===== TASK INPUTS

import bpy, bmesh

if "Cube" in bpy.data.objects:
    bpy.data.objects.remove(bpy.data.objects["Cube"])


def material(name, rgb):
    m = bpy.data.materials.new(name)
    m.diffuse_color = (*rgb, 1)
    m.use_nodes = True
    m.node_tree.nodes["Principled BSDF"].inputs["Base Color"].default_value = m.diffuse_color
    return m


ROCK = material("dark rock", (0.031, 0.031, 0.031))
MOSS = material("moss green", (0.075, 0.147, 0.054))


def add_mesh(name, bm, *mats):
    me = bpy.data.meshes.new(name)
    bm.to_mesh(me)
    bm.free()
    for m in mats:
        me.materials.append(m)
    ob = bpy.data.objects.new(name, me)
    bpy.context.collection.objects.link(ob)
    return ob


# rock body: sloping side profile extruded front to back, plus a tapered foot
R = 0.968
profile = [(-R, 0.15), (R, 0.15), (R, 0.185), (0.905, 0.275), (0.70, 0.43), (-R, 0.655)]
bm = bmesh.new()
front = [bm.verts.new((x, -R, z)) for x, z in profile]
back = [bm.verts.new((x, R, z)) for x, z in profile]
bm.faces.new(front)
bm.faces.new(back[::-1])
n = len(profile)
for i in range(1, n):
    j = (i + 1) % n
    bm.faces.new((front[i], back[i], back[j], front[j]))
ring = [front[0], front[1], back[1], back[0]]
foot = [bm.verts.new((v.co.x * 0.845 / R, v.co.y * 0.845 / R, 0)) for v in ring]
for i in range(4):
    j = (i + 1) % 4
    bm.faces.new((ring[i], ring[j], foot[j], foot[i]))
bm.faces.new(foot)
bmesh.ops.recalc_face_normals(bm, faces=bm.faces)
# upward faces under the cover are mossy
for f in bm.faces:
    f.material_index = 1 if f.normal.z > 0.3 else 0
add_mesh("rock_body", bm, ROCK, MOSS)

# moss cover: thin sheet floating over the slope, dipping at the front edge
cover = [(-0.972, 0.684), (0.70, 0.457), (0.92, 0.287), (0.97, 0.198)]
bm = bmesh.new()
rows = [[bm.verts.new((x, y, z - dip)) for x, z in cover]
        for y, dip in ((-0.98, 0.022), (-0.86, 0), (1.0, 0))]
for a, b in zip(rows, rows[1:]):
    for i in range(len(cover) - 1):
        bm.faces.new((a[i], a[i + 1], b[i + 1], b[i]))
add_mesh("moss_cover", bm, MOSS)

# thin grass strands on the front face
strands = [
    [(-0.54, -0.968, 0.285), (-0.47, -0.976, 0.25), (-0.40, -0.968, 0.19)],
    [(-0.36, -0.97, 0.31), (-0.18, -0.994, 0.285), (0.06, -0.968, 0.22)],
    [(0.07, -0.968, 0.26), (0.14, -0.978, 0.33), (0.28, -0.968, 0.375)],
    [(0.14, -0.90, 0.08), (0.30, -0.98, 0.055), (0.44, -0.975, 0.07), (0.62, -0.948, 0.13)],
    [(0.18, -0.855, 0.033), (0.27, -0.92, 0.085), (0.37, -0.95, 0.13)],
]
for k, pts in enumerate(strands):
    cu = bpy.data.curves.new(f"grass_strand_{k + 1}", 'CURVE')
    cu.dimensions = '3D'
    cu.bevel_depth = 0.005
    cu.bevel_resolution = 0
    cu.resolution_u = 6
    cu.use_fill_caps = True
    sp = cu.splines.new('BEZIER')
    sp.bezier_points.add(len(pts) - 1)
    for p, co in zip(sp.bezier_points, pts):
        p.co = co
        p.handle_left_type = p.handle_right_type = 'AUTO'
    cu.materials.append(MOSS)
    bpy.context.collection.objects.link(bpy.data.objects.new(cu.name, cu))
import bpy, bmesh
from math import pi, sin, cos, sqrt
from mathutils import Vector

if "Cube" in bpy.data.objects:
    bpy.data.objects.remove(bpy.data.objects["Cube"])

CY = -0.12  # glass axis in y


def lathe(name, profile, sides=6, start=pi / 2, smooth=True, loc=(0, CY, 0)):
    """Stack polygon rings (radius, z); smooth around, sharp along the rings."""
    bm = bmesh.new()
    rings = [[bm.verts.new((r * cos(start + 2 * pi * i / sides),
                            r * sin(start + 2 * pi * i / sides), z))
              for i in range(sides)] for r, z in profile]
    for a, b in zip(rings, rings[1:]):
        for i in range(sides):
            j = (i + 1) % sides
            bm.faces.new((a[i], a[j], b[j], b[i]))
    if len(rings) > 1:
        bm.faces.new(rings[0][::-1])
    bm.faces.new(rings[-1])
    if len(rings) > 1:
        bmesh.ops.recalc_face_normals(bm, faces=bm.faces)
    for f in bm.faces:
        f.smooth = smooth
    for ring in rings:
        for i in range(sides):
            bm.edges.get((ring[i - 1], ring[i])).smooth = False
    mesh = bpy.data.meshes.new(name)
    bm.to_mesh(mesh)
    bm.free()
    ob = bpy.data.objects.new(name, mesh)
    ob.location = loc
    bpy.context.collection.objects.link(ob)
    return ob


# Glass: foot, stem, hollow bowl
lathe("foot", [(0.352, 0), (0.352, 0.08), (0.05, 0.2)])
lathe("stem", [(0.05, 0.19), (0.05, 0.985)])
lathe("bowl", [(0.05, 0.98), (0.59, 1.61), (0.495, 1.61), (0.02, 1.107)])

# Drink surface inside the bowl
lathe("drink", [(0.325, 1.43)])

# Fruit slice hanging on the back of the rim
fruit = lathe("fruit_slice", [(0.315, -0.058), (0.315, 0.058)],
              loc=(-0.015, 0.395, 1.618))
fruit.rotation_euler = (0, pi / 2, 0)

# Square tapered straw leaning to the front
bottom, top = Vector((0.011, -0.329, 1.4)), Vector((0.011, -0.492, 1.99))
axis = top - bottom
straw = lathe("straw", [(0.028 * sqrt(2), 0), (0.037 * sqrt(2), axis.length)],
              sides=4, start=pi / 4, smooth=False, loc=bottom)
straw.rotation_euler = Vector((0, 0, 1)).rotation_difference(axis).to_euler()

==========

== YOUR OBJECTIVE ==
Once the line with "# Square tapered straw leaning to the front" is found in the records above, print exactly that line and every line after it through the line with "sqrt(2), 0), (0.037".

== OUTPUT FOR THIS TASK ==
# Square tapered straw leaning to the front
bottom, top = Vector((0.011, -0.329, 1.4)), Vector((0.011, -0.492, 1.99))
axis = top - bottom
straw = lathe("straw", [(0.028 * sqrt(2), 0), (0.037 * sqrt(2), axis.length)],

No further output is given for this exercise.